Hordeolum and chalazion - External and Internal Eye
- A hordeolum, also known as a stye, is a local, acutely inflamed lesion of the eyelid. It occurs near the lid margin or farther up the lid on either the tarsal or skin side of the eyelid.
- A chalazion is the chronic form of a hordeolum, and its cellular makeup is composed of chronic inflammatory cells. Both the meibomian and sebaceous oil glands of the lid can be involved in this process, which begins with a blockage of the normal openings of these glands, leading to the swelling. Chalazia are often recurrent.
Hordeola may occur in any population. Chalazia are more common in adults and men.
Patients with rosacea, seborrheic dermatitis, psoriasis, and blepharitis, or any long-term inflammation of the eyelid, are especially at risk for hordeolum or chalazion.
H00.019 – Hordeolum externum unspecified eye, unspecified eyelid
H00.19 – Chalazion unspecified eye, unspecified eyelid
1482004 – Chalazion
397513003 – Hordeolum
- Epidermoid cyst (sebaceous cyst)
- Blepharitis / meibomitis
- Early orbital cellulitis or preseptal cellulitis
- Herpes simplex virus (HSV) blepharitis
- Acute dacryocystitis
- Apocrine hidrocystoma
- Eccrine hidrocystoma
- Basal cell carcinoma
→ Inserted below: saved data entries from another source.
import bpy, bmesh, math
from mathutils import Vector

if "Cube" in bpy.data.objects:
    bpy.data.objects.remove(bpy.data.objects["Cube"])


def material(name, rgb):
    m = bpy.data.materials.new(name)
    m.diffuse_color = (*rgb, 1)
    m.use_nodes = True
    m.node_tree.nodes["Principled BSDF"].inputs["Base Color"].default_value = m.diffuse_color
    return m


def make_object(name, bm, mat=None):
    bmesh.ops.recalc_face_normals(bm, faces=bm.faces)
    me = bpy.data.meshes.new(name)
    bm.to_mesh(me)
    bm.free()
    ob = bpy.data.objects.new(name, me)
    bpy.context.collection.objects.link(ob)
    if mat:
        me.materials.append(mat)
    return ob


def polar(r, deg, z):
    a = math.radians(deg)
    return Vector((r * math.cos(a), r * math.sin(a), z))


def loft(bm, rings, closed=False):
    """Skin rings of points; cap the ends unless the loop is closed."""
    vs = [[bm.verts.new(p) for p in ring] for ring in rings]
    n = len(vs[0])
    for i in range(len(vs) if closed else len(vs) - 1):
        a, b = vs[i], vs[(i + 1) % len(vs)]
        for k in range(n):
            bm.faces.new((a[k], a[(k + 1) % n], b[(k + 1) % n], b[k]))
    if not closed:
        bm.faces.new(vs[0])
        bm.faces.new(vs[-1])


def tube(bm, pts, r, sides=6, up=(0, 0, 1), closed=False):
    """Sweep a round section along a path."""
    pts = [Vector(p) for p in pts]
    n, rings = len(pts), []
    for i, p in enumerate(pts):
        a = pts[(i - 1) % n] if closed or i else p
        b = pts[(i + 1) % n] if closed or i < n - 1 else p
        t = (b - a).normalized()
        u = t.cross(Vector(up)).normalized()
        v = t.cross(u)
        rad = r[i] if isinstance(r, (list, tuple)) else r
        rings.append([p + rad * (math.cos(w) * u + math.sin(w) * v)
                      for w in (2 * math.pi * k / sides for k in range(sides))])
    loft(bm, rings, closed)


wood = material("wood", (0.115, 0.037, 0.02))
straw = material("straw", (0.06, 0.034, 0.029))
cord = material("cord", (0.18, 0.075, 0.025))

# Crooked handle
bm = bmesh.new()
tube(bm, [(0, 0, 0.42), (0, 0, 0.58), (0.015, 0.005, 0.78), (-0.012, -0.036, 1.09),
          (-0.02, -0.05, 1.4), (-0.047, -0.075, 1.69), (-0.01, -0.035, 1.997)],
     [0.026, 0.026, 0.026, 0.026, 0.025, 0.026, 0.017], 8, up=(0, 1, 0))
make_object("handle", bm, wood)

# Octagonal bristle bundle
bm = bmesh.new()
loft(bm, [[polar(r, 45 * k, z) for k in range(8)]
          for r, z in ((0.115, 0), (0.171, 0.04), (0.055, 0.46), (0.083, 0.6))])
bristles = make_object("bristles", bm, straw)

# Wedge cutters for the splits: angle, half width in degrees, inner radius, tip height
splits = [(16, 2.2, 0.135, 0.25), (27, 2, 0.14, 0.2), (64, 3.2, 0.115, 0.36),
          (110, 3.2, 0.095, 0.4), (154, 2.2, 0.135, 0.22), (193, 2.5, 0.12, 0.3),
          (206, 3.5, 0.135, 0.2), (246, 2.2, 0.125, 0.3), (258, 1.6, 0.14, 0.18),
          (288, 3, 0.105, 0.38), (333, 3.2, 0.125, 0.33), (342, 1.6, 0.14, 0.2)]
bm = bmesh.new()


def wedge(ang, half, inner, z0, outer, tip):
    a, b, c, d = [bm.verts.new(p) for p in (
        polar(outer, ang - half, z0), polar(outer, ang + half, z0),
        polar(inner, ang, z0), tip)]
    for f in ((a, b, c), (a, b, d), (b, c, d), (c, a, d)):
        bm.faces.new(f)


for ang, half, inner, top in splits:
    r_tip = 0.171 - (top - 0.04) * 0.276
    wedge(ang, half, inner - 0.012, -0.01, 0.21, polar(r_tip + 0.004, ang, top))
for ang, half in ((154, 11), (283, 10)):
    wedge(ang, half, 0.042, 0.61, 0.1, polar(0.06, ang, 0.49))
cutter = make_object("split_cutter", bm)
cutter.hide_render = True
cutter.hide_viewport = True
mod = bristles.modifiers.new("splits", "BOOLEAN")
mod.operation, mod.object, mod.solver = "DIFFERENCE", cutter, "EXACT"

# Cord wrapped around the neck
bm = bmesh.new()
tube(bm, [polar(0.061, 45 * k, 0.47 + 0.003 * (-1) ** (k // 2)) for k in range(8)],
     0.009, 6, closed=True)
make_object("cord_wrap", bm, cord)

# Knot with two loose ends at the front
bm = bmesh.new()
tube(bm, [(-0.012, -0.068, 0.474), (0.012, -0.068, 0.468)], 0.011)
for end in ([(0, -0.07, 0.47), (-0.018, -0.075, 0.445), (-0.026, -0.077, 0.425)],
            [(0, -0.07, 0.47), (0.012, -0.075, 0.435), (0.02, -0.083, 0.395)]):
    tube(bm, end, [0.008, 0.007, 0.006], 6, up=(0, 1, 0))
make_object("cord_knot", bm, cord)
- Sebaceous gland carcinoma
- Squamous cell carcinoma
- Meibomian cell carcinoma
Last Updated: 08/28/2019